Marshall University’s College of Science is bringing the Science Olympiad to West Virginia for its third year. The opportunity is for students in grades 6 through 12.

The Science Olympiad, which organizers say is the “nation’s most exciting K-12 science competition,” will take place in West Virginia Saturday, Feb. 11, on Marshall University’s Huntington campus. Winners of the West Virginia competition will travel to Wright State University for the national tournament in May.

Teams will compete in a series of 23 challenges, including those in life and social sciences; earth and space science; physical science and chemistry; technology and engineering; and scientific inquiry.

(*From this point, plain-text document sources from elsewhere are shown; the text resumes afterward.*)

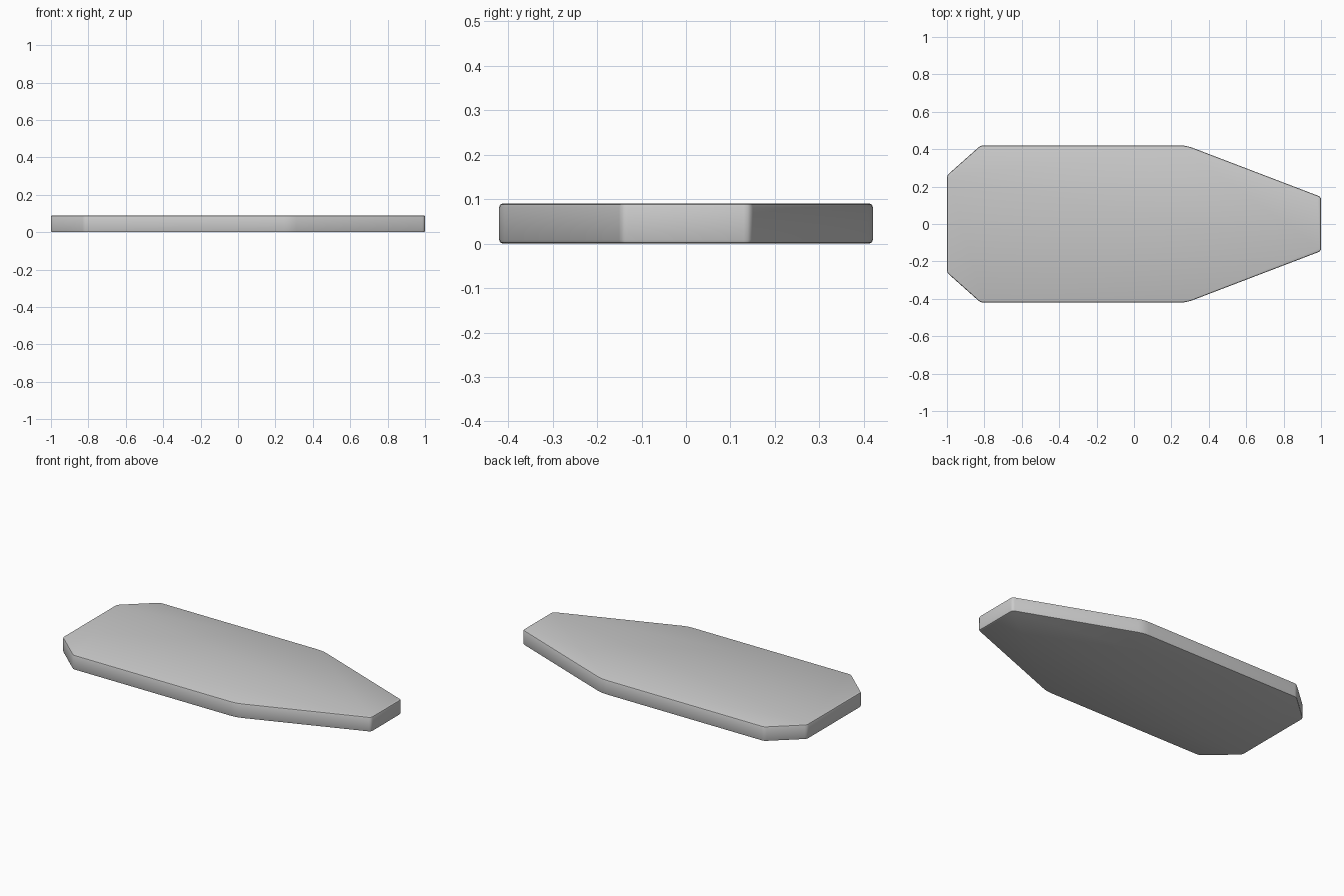
import bpy, bmesh
from mathutils import Vector

if "Cube" in bpy.data.objects:
    bpy.data.objects.remove(bpy.data.objects["Cube"])

HEIGHT = 0.09

# Half outline: x, y, corner rounding distance
half = [(-1.0, 0.26, 0.015), (-0.82, 0.42, 0.015), (0.28, 0.42, 0.035), (1.0, 0.145, 0.015)]
outline = [(x, -y, r) for x, y, r in half] + [(x, y, r) for x, y, r in reversed(half)]


def rounded(points, steps=3):
    """Replace each corner by a small curve."""
    result = []
    for i, (x, y, r) in enumerate(points):
        p = Vector((x, y))
        before = Vector(points[i - 1][:2])
        after = Vector(points[(i + 1) % len(points)][:2])
        a = p + (before - p).normalized() * r
        b = p + (after - p).normalized() * r
        for s in range(steps + 1):
            t = s / steps
            result.append(a * (1 - t) ** 2 + p * 2 * t * (1 - t) + b * t * t)
    return result


# Tapered plate with clipped corners
bm = bmesh.new()
base = bm.faces.new([bm.verts.new((p.x, p.y, 0)) for p in rounded(outline)])
top = bmesh.ops.extrude_face_region(bm, geom=[base], use_keep_orig=True)
bmesh.ops.translate(bm, vec=(0, 0, HEIGHT),
                    verts=[g for g in top["geom"] if isinstance(g, bmesh.types.BMVert)])
bmesh.ops.recalc_face_normals(bm, faces=bm.faces)
mesh = bpy.data.meshes.new("plate")
bm.to_mesh(mesh)
bm.free()
plate = bpy.data.objects.new("plate", mesh)
bpy.context.collection.objects.link(plate)

# Softened rims
bevel = plate.modifiers.new("soft_rim", 'BEVEL')
bevel.width = 0.008
bevel.segments = 2
bevel.limit_method = 'ANGLE'
bevel.angle_limit = 1.0

bpy.context.view_layer.objects.active = plate
plate.select_set(True)
bpy.ops.object.modifier_apply(modifier=bevel.name)
bpy.ops.object.shade_smooth_by_angle()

Topics include food science, robot arm and crime busters. A complete list is available online at

The event is co-coordinated by Dr. Jennifer Mosher, assistant professor of biological sciences, Dr. Jon Saken, assistant professor of physics, Dr. Elizabeth Niese, assistant professor of mathematics, and Dr. Rosalynn Quinones-Fernandez, assistant professor of chemistry. Mosher said that in most cases, individual schools will form teams of 15 students for the competition. However, in the case of more rural locations, a team of students may represent several schools. There are also opportunities for home-schooled students.

Teams may register until Tuesday, Jan. 31, with registration fees payable the day of the event. Cost per team is $250 and additional teams from the same school are $150 each.

“Last year’s event was a great experience for the West Virginia students who participated,” Mosher said. “This year, we hope even more students will compete in our state.”

Last academic year, approximately 7,400 teams competed in the competition nationwide.

For further information, visit the West Virginia Science Olympiad website at or the national website at, or contact the coordinators by e-mail at or by phone at 304-696-2755.